Smart Water Infrastructure Continues to Grow, but Real Challenges Persist
Grant Gerke | March 8, 2017
By Grant Gerke, Contributing Writer, IIoT
A new report from Bluefield Research suggests that a massive smart infrastructure buildout is coming to the water and wastewater industry in the next eight years, with more than $20 billion to be spent in metering, data management, and analytics.
As devices, sensors and cloud solutions become cheaper over the next ten years, there will be a solid investment in this space but the research rings a little hollow to me. The U.S. industry, in particular, is aging and resources are limited but the big challenge may be in the area of system integrators. In a feature article from a couple years ago, I interviewed Roger Knutson, public works director at the biggest water and wastewater department in Minnesota. For Knutson, the real challenge was in overseeing software and plant monitoring upgrades to multiple plants with his own internal staff. System integrators weren’t in the budget.
“So, the real challenge is to maintain the different technologies during that timeframe,” says Knutson. We’re talking about the new and old versions of software running side-by-side at different plants or just at different plants.”
Even the Bluefield research report says that “a significant hurdle will be integrating legacy systems with new software platforms.” However, the challenge may be workflow processes, the less glamorous side of the asset management and IIoT narrative.
Other highlights from the research include:
• Halving non-revenue water– leaks and billing errors– and reducing energy consumption from 20% to 40%.
• The smart water sector is expected to scale to $12 billion in the US and $11 billion in Europe by 2025. Other hotspots for smart water activity include Australia, Singapore and Israel, where water stress and established utility network operators are more receptive to advanced technology adoption.

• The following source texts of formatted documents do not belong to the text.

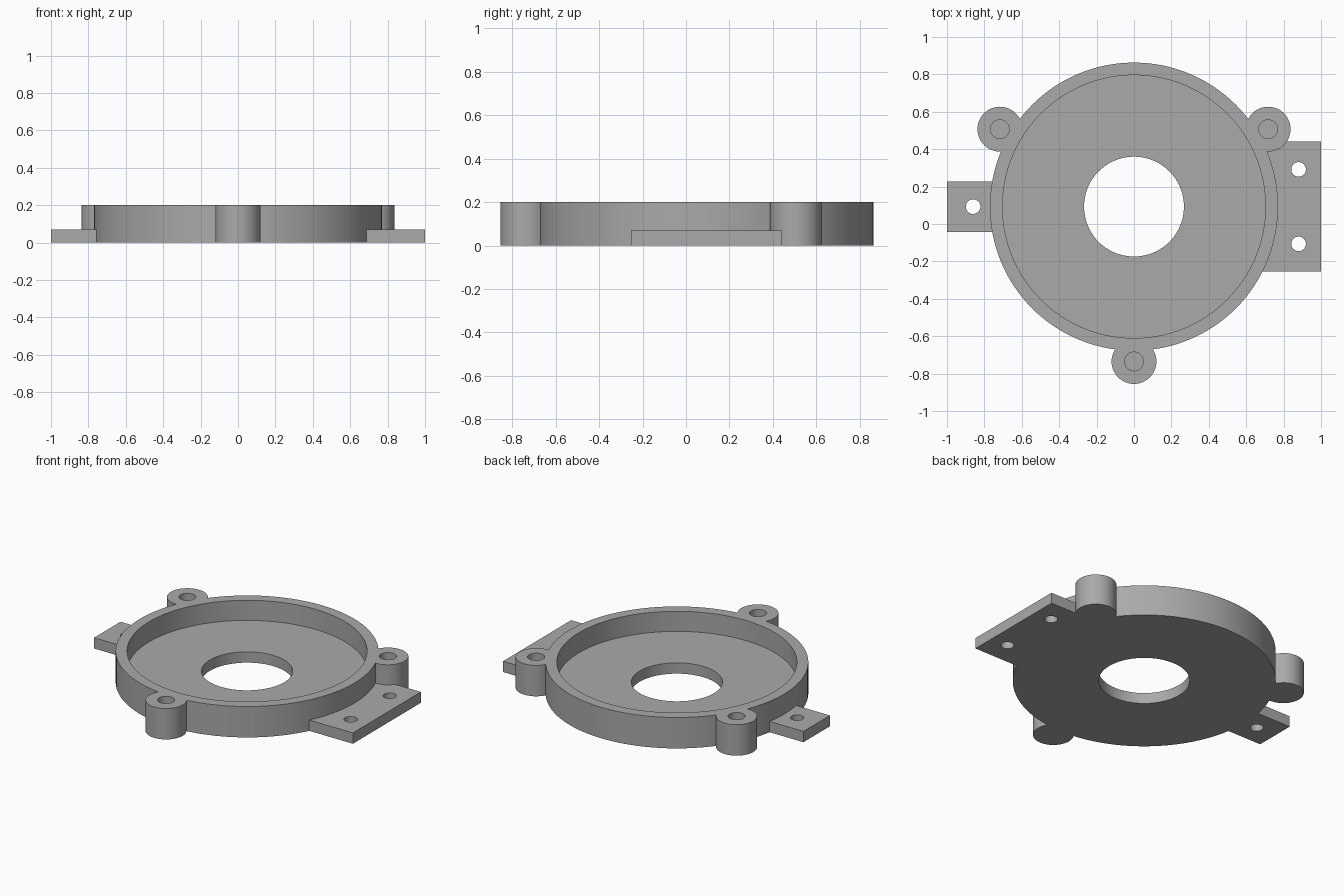
import bpy
import math

if "Cube" in bpy.data.objects:
    bpy.data.objects.remove(bpy.data.objects["Cube"], do_unlink=True)

CY = 0.093       # centre of the round body on y
TOP = 0.2        # rim height
PLATE = 0.07     # thickness of floor and tabs

grey = bpy.data.materials.new("plain grey")
grey.use_nodes = True
colour = (0.4, 0.4, 0.4, 1)
grey.diffuse_color = colour
grey.node_tree.nodes["Principled BSDF"].inputs["Base Color"].default_value = colour


def cylinder(name, x, y, radius, z0, z1, sides=48):
    bpy.ops.mesh.primitive_cylinder_add(
        vertices=sides, radius=radius, depth=z1 - z0, location=(x, y, (z0 + z1) / 2))
    obj = bpy.context.object
    obj.name = name
    return obj


def block(name, x0, x1, y0, y1, z0, z1):
    bpy.ops.mesh.primitive_cube_add(
        size=1, location=((x0 + x1) / 2, (y0 + y1) / 2, (z0 + z1) / 2))
    obj = bpy.context.object
    obj.name = name
    obj.scale = (x1 - x0, y1 - y0, z1 - z0)
    bpy.ops.object.transform_apply(location=False, rotation=False, scale=True)
    return obj


def combine(target, other, operation):
    mod = target.modifiers.new(other.name, "BOOLEAN")
    mod.operation = operation
    mod.solver = "EXACT"
    mod.object = other
    bpy.context.view_layer.objects.active = target
    bpy.ops.object.modifier_apply(modifier=mod.name)
    bpy.data.objects.remove(other, do_unlink=True)


# Round body with its mounting tabs and three screw bosses
housing = cylinder("round_housing", 0, CY, 0.77, 0, TOP, 128)
bosses = [(0.828 * math.cos(math.radians(a)), CY + 0.828 * math.sin(math.radians(a)))
          for a in (30, 150, 270)]
solids = [block("left_tab", 0.5, 1, -0.254, 0.44, 0, PLATE),
          block("right_tab", -1, -0.5, -0.042, 0.228, 0, PLATE)]
solids += [cylinder("screw_boss", x, y, 0.12, 0, TOP) for x, y in bosses]
for solid in solids:
    combine(housing, solid, "UNION")

# Recess, central opening, blind screw holes and tab holes
cutters = [cylinder("recess", 0, CY, 0.703, PLATE, TOP + 0.1, 128),
           cylinder("central_opening", 0, CY, 0.267, -0.1, TOP, 96)]
cutters += [cylinder("screw_hole", x, y, 0.05, PLATE, TOP + 0.1, 32) for x, y in bosses]
cutters += [cylinder("tab_hole", x, y, 0.039, -0.1, TOP, 32)
            for x, y in ((-0.86, CY), (0.88, CY + 0.199), (0.88, CY - 0.199))]
for cutter in cutters:
    combine(housing, cutter, "DIFFERENCE")

housing.data.materials.clear()
housing.data.materials.append(grey)
bpy.ops.object.select_all(action="DESELECT")
housing.select_set(True)
bpy.context.view_layer.objects.active = housing
bpy.ops.object.shade_smooth_by_angle(angle=math.radians(30))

• European utilities are at the forefront of smart water in terms of operational solutions, while the US leads in terms of metering.